Reliable power has been more crucial for running a business this year than ever. As COVID-19 continues to surge, organizations have shifted the workspace out of the office and into the home or other remote locations. With this change, a demand for quality power supply to support our remote employees has emerged. Even as we beat back the COVID pandemic, it has forever shifted how organizations look at remote work. Below are some of the questions you should ask as you plan for how to manage your critical power supply in 2021.

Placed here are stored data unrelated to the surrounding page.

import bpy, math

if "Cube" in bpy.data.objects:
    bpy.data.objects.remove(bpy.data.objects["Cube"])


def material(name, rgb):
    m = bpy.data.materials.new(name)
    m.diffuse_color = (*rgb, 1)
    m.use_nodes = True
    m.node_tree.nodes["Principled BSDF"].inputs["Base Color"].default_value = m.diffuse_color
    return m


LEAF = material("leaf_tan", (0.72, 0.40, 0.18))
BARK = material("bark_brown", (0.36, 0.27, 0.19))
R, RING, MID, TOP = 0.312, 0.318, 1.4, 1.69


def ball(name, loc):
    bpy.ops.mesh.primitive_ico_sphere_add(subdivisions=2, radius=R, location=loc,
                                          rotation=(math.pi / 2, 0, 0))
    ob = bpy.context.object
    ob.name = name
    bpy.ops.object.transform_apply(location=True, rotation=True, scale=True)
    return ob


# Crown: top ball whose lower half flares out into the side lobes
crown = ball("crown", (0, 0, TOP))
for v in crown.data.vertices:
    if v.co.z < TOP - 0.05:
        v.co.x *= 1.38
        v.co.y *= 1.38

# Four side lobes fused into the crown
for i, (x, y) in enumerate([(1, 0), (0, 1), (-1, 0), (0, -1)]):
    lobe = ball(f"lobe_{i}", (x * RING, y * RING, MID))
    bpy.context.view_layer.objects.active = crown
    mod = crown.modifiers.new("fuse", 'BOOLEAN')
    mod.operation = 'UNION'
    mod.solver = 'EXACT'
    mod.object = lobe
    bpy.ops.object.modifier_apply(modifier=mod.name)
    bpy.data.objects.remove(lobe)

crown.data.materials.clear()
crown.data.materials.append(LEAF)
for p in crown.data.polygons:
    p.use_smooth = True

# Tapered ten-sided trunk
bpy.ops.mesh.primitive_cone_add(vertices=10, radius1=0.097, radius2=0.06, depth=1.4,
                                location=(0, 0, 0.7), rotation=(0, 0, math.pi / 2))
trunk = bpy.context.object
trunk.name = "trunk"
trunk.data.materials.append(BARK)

Caution! Winter weather is fast approaching, which for many of us, means making sure our vehicles are prepared to drive in unfavorable weather conditions. Just like you have your vehicle set up for routine maintenance, it’s especially important for your Uninterruptible Power System (UPS) as well. When dealing with critical power equipment, winter maintenance is key for making sure your generator systems are in top working order, and prepared for power outages. To keep your facility online and running smoothly this winter, here is what to watch out for during your UPS’ routine maintenance inspection.
Quality, reliable power is crucial for running your business, and right now it’s even more important than ever. As COVID-19 surged, organizations shifted their workspaces from the office to employees’ homes, and other remote locations, increasing the demand for power reliability that is more dispersed than ever. During this time, we’ve received numerous questions from customers regarding the future of the workplace environment, and although things remain uncertain right now, we know that power reliability to support remote partners is critical to helping your business be successful. Here are some of the actions we are taking to provide the best support possible for you during the pandemic.
Our fourth and final entry in our series on understanding field service reports looks at deciphering the results of thermal image scanning. The thermal image scan is important enough that QPS believes that every preventative maintenance check should have one performed. Thermal image scanning is one of the most reliable ways to predict impending UPS component failure, and if components, or the entire UPS, needs to be replaced.
In part 2 of our blog series on field service reports we will cover capacitors, what they do, and what to look for. The capacitor in a UPS is used to store an electric charge, as well as smoothing out and filtering voltage fluctuations. UPS systems vary significantly in design and technology, and as a result, the quantity and size of capacitors changes as well. In addition, because a capacitor replacement typically requires a shutdown of the UPS system for replacement, your UPS service provider likely will recommend and replace the cooling fans in the system at the same time. Both capacitors and fans are critical to keeping the UPS running, and both are just as susceptible to failure as the other components of a UPS. It is critical to understand how each component can be damaged, and what to look for in your field service report (FSR) regarding the health of your capacitors and fans. Read more
We are all familiar with going to the doctor to get a check up on our health. At the end of our visit, we typically receive a summary of what the doctor discussed with us, any tests they did, and recommendations they have for us related to those test results. A field service report (FSR) for your UPS system maintenance is similar to a health check for the unit, giving information on the condition and reliability of the UPS. Most UPS field service reports should include the unit information and location, a job description of what is being inspected, what actions were performed and their results, and the recommendations as the result of the job. In the coming weeks, we will break down a UPS service report and cover some of the main items that you should look for.
Businesses use emergency back-up power systems to ensure availability of their most critical applications. What happens then, when the critical power system needs maintenance done, or if the UPS system has an issue itself? Like a vehicle, back-up power equipment needs regular maintenance or “tune-ups” to ensure it continues running correctly. However, there are times when back-up power equipment is so critical that it cannot be taken offline, even for maintenance. Having an External Maintenance Bypass is a way to allow critical power systems to have more flexibility while maintenance is done, keeping equipment online without interruption to loads. Read more